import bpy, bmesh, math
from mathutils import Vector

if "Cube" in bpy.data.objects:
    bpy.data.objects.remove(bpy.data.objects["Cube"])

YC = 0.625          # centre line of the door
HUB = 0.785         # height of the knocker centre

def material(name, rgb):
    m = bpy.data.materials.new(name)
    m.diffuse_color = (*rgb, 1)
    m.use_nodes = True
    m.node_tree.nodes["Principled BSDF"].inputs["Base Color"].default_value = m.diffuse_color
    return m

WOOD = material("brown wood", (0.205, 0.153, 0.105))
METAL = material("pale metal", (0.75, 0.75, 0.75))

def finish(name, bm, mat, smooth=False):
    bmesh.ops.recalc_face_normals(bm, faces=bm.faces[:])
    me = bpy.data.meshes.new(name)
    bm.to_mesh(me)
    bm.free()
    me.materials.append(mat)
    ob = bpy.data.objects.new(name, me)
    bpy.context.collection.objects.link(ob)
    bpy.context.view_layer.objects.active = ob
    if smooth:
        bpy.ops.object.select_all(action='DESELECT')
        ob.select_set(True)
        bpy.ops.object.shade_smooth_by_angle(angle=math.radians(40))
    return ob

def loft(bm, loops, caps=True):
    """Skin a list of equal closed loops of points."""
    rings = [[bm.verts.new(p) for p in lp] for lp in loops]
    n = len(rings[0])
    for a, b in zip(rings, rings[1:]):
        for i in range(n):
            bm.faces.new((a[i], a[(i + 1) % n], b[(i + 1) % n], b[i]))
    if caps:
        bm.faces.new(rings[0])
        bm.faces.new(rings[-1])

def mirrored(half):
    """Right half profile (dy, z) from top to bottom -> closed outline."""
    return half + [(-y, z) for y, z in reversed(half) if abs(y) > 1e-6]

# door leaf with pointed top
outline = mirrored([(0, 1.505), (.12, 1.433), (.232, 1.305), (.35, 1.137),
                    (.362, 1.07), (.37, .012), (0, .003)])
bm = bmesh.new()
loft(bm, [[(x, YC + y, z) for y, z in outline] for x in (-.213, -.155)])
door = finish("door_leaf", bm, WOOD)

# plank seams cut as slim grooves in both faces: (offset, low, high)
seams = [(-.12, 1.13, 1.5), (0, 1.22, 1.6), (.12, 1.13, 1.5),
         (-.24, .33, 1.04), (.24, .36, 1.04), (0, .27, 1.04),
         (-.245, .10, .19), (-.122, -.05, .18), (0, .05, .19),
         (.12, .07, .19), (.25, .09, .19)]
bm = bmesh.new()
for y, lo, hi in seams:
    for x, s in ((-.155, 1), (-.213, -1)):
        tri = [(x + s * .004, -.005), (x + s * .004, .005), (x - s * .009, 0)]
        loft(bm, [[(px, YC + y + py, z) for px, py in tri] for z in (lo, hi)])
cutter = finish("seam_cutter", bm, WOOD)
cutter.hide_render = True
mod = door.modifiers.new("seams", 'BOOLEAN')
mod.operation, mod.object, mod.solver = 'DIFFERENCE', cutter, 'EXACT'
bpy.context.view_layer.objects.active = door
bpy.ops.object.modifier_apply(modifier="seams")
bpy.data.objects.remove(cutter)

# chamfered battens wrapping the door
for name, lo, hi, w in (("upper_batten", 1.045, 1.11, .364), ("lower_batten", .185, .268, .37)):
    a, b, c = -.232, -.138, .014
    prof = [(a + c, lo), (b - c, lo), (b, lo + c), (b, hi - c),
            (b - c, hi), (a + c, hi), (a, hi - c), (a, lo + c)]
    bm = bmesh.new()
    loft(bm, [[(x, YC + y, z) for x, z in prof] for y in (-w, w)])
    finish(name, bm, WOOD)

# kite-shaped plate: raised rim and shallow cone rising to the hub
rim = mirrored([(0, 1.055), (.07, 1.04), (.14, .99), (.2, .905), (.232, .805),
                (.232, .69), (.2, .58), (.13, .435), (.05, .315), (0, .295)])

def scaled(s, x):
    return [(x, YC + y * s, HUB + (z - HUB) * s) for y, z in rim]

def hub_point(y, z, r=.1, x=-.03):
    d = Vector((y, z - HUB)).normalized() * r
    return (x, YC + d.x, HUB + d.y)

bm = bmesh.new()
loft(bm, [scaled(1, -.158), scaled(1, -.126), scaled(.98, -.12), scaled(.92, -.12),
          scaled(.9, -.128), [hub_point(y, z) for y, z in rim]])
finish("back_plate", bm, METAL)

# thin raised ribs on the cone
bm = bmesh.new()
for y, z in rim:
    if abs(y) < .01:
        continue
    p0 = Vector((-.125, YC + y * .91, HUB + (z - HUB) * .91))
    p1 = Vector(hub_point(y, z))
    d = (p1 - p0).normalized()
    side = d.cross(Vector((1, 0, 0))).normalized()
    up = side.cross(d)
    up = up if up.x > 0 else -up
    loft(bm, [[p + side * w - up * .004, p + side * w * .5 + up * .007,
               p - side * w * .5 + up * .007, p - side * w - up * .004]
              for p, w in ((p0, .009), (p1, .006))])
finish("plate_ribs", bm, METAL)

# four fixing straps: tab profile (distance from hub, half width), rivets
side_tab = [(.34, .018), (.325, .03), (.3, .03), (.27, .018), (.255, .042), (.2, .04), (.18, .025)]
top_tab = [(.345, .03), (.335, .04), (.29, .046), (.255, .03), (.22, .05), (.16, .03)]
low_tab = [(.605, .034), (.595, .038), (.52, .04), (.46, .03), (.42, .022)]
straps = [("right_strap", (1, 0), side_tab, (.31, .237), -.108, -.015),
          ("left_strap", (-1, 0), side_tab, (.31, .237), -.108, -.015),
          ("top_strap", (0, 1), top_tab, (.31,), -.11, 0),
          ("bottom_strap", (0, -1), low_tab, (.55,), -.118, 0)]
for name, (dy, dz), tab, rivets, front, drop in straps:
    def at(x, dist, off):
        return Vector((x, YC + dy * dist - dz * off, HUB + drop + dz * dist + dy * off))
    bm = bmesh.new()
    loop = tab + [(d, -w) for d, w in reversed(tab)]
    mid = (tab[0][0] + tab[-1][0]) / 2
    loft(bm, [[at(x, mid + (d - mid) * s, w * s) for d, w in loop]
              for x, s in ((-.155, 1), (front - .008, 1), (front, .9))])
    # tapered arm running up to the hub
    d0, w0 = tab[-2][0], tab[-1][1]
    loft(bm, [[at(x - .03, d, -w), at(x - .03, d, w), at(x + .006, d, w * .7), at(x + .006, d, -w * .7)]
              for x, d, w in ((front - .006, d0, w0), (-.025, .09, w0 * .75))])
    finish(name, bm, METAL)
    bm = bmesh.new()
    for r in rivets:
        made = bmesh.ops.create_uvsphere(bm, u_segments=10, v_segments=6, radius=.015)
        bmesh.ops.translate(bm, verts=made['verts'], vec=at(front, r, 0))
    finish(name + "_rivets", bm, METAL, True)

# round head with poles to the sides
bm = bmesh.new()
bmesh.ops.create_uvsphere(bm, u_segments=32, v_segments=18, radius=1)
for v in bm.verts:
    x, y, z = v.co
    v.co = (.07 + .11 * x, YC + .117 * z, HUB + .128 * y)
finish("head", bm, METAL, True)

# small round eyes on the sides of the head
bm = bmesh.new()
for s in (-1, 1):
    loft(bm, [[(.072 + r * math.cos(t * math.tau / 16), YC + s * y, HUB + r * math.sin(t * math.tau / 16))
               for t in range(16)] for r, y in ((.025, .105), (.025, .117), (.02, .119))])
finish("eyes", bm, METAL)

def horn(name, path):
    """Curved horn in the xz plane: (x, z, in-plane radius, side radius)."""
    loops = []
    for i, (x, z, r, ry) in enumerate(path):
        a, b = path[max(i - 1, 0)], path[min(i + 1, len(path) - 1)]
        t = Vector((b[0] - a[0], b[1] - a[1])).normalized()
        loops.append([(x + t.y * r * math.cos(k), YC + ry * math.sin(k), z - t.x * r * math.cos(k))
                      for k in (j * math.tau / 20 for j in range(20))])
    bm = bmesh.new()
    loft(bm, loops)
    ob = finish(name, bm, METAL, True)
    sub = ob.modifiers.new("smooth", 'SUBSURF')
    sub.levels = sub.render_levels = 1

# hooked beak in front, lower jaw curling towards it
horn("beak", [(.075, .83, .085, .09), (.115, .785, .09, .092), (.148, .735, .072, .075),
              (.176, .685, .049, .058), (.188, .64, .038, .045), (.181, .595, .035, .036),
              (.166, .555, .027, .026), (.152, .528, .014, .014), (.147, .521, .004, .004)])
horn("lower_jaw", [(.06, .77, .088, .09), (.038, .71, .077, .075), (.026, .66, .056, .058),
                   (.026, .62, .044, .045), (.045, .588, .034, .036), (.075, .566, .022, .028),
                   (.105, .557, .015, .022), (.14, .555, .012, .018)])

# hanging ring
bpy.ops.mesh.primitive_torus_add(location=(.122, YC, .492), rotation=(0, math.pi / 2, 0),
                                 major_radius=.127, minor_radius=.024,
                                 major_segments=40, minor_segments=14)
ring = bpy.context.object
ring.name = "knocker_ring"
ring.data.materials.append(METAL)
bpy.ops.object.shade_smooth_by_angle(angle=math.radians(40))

----------------------------------------

◆ WORK TO COMPLETE ◆
Return each line of the data where the word "loft" appears.

◆ SOLUTION FOR THIS TASK ◆
def loft(bm, loops, caps=True):
loft(bm, [[(x, YC + y, z) for y, z in outline] for x in (-.213, -.155)])
        loft(bm, [[(px, YC + y + py, z) for px, py in tri] for z in (lo, hi)])
    loft(bm, [[(x, YC + y, z) for x, z in prof] for y in (-w, w)])
loft(bm, [scaled(1, -.158), scaled(1, -.126), scaled(.98, -.12), scaled(.92, -.12),
    loft(bm, [[p + side * w - up * .004, p + side * w * .5 + up * .007,
    loft(bm, [[at(x, mid + (d - mid) * s, w * s) for d, w in loop]
    loft(bm, [[at(x - .03, d, -w), at(x - .03, d, w), at(x + .006, d, w * .7), at(x + .006, d, -w * .7)]
    loft(bm, [[(.072 + r * math.cos(t * math.tau / 16), YC + s * y, HUB + r * math.sin(t * math.tau / 16))
    loft(bm, loops)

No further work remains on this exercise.